Central Library Printers’ Marks

Thirty decorative shields bearing the “Printers’ Devices” or marks of some of history’s most famous printers are carved in high relief on the stone exterior of Central Library just below the arched second floor windows.

These ornamental emblems, which were typically printed on the title page of a text or the very last page, were devised as a sign of authentication, much like a merchant’s mark or a nobleman’s coat of arms. Similarly, and long before the advent of the printing press, Mesopotamian cylinder seals and Egyptian scarabs were carved to leave unique stamped impressions that could prove ownership or identity.

Although these devices boast masterful woodcut illustrations, for the most part, they were created by unidentified artists. Many early printers had been scribes, calligraphers, and illuminators before printing technology transitioned to the printing press. The fearsome beasts and ornate borders seen in illuminated manuscripts are frequently found in a printer’s mark, along with a monogram and sometimes a motto.

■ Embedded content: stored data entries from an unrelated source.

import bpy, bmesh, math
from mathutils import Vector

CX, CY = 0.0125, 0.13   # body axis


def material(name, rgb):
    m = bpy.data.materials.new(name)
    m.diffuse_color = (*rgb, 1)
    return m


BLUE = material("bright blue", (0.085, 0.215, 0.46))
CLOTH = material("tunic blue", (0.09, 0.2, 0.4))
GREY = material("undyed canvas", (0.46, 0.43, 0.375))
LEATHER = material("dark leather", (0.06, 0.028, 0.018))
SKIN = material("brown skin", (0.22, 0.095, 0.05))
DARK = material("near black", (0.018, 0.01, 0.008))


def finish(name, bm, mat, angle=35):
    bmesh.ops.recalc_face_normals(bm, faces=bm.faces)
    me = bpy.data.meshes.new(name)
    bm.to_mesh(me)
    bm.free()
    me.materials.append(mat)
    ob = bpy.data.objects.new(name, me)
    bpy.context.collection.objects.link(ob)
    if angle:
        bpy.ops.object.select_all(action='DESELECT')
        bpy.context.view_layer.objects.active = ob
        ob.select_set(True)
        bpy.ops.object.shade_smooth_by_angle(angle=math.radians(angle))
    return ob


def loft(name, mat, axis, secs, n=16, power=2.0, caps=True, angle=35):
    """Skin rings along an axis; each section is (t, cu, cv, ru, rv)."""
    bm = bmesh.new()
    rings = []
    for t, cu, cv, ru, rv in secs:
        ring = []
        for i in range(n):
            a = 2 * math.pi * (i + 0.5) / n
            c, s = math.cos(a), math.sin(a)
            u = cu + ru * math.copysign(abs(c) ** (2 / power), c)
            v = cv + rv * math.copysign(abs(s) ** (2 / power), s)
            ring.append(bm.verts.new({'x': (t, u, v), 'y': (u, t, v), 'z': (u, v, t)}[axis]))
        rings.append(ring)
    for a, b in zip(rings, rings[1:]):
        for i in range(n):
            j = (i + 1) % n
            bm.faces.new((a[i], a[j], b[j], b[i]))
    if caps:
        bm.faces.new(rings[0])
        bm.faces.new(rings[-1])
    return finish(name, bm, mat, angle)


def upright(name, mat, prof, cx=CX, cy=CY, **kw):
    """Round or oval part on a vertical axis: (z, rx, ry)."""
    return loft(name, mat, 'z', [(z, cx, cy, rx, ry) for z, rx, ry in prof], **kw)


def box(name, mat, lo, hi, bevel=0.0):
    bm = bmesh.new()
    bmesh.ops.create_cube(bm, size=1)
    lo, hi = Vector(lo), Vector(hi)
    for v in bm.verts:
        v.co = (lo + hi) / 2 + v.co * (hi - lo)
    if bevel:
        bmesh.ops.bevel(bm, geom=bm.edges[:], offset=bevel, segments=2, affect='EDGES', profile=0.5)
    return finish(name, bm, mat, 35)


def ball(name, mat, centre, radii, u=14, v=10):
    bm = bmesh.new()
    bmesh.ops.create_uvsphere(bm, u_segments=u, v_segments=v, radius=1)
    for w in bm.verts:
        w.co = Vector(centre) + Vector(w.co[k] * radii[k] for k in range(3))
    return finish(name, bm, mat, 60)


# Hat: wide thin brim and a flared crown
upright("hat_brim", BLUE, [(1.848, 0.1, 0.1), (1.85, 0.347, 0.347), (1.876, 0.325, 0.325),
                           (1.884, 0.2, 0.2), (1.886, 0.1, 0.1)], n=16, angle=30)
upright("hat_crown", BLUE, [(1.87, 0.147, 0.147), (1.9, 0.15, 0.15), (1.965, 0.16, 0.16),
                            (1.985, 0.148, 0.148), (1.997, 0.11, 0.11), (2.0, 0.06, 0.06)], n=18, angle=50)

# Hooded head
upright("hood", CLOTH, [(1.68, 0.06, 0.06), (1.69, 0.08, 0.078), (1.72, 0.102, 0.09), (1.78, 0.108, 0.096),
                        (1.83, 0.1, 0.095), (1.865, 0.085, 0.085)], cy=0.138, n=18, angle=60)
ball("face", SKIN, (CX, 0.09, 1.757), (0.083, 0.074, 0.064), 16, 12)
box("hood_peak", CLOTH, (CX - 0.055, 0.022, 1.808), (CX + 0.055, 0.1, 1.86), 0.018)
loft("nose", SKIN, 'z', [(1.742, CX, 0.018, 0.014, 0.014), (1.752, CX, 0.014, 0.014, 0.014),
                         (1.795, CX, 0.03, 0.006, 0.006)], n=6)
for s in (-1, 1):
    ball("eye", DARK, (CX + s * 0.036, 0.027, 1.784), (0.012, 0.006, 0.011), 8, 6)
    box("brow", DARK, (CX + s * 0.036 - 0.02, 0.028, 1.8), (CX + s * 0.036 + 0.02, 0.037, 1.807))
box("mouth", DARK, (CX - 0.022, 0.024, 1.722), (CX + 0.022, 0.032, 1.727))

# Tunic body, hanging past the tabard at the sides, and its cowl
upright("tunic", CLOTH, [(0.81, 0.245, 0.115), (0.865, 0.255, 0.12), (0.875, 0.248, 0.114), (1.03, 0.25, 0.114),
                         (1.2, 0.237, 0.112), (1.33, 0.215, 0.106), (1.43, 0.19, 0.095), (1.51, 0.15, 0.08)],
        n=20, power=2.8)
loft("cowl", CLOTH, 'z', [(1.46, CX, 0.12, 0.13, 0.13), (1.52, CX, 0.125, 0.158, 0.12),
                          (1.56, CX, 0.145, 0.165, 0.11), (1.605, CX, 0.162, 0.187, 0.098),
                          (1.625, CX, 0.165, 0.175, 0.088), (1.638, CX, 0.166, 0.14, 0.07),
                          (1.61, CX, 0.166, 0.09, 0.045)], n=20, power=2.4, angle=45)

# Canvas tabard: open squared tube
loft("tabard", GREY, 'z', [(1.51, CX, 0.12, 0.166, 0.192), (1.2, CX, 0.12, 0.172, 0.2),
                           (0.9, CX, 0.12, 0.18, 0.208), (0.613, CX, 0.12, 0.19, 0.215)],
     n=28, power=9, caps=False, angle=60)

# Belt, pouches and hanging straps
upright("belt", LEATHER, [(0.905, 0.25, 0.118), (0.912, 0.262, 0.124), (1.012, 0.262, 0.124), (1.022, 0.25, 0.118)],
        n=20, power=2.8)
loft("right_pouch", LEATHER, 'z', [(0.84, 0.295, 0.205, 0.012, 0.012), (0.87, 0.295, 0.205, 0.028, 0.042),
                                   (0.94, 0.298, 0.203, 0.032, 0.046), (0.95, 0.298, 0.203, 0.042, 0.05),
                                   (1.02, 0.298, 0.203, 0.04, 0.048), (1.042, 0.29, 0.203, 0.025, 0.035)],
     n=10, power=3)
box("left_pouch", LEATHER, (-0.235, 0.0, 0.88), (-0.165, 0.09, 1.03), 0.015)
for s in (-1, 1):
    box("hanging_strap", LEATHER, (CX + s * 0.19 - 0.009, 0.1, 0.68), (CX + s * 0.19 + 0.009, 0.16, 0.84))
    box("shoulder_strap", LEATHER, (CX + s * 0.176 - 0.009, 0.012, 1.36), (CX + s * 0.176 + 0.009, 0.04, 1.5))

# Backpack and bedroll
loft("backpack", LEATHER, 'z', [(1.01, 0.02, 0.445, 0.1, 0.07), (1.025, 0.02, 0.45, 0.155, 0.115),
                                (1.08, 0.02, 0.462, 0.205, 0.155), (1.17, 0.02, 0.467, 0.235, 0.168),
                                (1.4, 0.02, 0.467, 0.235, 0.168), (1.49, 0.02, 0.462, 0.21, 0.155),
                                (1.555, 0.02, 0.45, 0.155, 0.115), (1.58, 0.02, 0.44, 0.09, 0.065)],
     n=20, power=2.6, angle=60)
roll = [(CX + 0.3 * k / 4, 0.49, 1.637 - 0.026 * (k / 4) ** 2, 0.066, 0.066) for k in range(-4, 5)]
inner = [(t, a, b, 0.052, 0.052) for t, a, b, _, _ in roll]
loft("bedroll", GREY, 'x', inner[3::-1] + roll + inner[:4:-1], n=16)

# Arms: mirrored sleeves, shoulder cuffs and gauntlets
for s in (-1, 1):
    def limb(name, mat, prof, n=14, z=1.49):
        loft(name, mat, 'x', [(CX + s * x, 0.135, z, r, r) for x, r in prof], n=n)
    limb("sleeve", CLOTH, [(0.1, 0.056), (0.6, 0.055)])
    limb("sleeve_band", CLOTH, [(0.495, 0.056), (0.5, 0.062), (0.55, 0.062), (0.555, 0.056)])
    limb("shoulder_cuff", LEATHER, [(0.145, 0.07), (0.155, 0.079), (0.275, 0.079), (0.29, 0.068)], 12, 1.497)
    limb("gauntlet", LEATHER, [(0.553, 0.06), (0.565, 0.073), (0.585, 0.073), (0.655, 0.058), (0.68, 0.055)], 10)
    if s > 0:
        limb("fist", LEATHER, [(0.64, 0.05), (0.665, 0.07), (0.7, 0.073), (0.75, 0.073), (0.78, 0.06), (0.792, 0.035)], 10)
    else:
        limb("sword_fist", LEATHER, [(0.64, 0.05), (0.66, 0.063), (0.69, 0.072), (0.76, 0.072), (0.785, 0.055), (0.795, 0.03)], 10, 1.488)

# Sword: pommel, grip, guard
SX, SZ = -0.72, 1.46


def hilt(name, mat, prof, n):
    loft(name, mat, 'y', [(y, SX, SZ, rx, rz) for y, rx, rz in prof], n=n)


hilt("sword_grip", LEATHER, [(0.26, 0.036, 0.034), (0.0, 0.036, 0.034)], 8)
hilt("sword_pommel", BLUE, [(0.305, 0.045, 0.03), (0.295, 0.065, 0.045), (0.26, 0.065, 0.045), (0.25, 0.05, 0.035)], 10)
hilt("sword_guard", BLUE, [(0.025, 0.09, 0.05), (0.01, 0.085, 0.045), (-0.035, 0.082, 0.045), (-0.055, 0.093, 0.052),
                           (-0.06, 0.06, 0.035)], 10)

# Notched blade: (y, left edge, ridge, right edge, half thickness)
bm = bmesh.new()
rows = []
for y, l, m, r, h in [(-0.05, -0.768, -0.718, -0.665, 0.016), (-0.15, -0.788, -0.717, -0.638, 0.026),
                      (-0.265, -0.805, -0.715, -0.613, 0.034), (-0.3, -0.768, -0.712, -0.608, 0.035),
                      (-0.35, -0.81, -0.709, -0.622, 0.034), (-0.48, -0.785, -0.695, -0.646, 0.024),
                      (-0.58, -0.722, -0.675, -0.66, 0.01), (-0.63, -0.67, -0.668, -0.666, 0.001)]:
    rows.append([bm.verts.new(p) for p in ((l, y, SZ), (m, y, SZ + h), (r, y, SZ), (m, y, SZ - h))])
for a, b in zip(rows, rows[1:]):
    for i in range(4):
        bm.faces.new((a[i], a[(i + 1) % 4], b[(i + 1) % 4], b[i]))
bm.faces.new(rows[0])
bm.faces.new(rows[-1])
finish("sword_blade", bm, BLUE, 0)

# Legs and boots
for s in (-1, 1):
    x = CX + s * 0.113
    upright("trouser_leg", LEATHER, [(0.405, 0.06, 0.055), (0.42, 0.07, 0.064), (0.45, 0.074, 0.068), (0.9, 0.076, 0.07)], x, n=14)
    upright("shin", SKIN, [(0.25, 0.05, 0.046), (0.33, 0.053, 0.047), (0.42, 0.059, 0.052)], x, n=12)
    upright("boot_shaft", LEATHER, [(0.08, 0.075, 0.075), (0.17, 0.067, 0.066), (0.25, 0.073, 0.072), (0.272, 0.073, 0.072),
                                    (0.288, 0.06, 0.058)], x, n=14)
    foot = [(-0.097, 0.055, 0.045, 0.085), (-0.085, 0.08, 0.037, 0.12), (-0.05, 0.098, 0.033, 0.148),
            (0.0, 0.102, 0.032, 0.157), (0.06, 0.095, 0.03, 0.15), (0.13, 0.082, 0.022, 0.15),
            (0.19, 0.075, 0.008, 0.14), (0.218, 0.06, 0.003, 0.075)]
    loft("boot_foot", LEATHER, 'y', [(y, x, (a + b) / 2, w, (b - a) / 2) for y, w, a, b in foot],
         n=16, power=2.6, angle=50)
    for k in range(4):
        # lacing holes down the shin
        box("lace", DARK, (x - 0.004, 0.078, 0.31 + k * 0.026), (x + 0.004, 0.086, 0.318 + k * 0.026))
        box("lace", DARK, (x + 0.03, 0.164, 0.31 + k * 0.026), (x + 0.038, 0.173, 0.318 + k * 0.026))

The use of the devices peaked in the 15th and 16th centuries.

Back to Top